■ **Saved entries**

::::::::

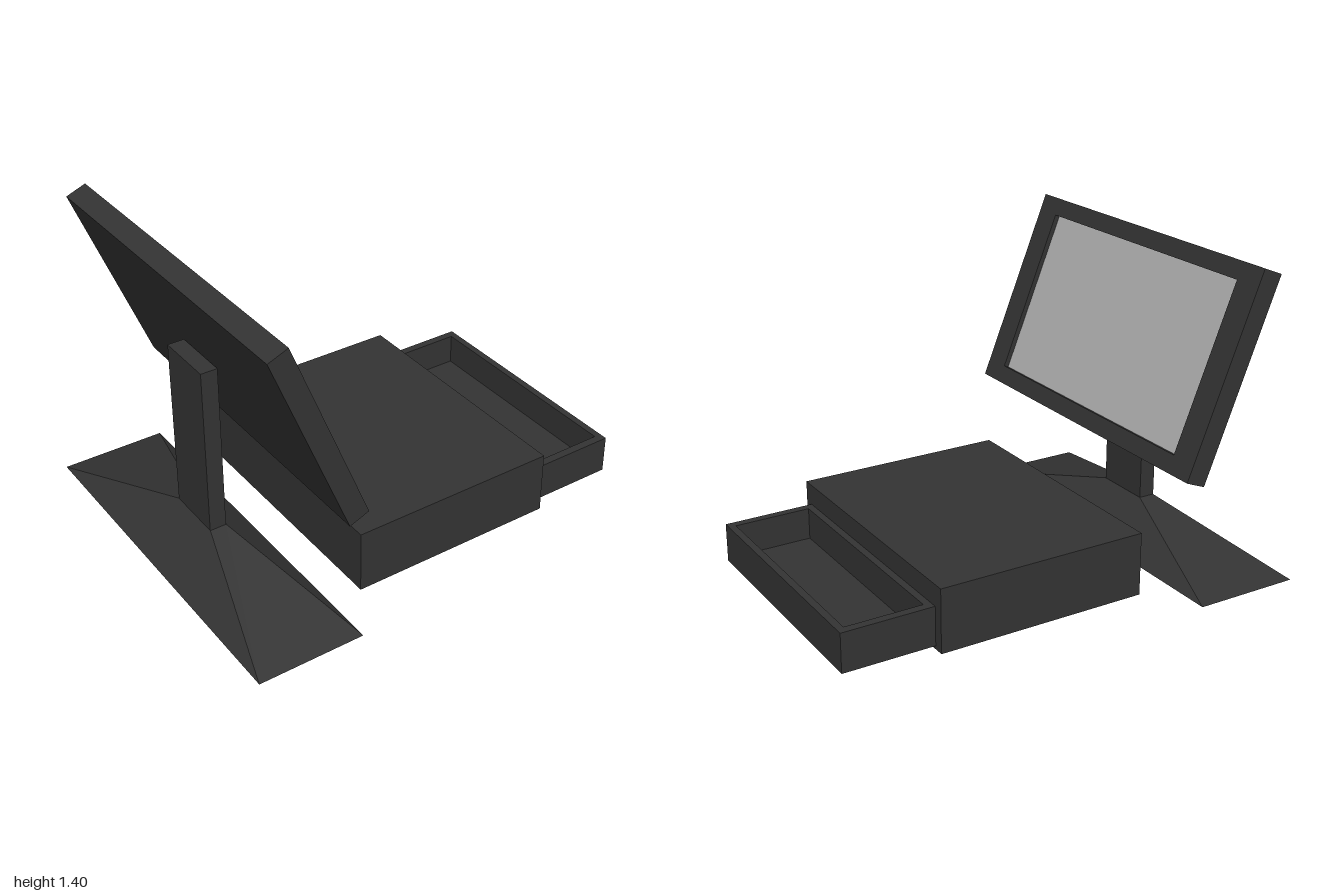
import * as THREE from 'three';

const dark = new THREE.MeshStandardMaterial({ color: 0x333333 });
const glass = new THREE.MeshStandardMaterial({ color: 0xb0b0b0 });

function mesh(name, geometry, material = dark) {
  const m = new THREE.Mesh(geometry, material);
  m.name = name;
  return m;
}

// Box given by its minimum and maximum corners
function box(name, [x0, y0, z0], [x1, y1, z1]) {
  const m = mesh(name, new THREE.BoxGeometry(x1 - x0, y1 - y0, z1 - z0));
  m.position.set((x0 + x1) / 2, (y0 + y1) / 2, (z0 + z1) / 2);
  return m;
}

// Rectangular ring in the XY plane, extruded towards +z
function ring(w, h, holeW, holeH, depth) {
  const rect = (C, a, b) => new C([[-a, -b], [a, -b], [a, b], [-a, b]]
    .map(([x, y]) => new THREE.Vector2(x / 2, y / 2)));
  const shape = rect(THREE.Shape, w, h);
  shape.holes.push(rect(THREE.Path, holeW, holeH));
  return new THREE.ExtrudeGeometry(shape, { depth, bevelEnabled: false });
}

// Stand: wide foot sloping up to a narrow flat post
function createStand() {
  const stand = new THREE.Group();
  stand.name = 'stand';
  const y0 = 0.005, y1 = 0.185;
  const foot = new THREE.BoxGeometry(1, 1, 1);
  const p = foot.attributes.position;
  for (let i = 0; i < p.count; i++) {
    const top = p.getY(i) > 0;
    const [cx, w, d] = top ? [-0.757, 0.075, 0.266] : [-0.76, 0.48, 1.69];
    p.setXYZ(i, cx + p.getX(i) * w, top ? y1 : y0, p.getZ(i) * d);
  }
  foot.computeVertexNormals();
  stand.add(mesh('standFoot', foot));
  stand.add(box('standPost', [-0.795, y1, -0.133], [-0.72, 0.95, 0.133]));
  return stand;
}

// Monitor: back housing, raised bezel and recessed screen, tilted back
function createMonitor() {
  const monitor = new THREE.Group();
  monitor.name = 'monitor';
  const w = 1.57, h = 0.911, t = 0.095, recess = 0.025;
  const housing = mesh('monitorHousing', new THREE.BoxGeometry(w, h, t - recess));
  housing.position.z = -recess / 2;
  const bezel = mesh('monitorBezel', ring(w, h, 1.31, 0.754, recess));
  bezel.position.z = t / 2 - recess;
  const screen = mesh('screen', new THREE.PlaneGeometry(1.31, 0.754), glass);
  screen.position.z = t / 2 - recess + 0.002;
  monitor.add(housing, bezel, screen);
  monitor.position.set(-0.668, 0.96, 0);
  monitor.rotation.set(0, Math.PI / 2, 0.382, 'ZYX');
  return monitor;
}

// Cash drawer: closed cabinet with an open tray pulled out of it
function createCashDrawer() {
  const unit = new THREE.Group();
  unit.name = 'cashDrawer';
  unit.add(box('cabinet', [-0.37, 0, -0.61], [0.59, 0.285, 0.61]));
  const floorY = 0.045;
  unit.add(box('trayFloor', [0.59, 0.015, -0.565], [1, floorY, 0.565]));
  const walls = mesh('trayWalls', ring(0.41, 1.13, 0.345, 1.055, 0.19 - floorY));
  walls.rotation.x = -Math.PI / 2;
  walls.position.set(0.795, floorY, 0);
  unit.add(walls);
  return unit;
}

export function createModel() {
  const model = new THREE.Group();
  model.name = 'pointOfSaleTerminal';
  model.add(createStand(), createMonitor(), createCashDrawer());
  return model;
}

::::::::

■ **WHAT YOU ARE ASKED TO DO**
Retype the portion of the data above that starts on the line with "return stand;" and finishes on the line with "screen.position.z = t / 2 - recess + 0.002;", including both of those lines.

■ **TASK ANSWER**
  return stand;
}

// Monitor: back housing, raised bezel and recessed screen, tilted back
function createMonitor() {
  const monitor = new THREE.Group();
  monitor.name = 'monitor';
  const w = 1.57, h = 0.911, t = 0.095, recess = 0.025;
  const housing = mesh('monitorHousing', new THREE.BoxGeometry(w, h, t - recess));
  housing.position.z = -recess / 2;
  const bezel = mesh('monitorBezel', ring(w, h, 1.31, 0.754, recess));
  bezel.position.z = t / 2 - recess;
  const screen = mesh('screen', new THREE.PlaneGeometry(1.31, 0.754), glass);
  screen.position.z = t / 2 - recess + 0.002;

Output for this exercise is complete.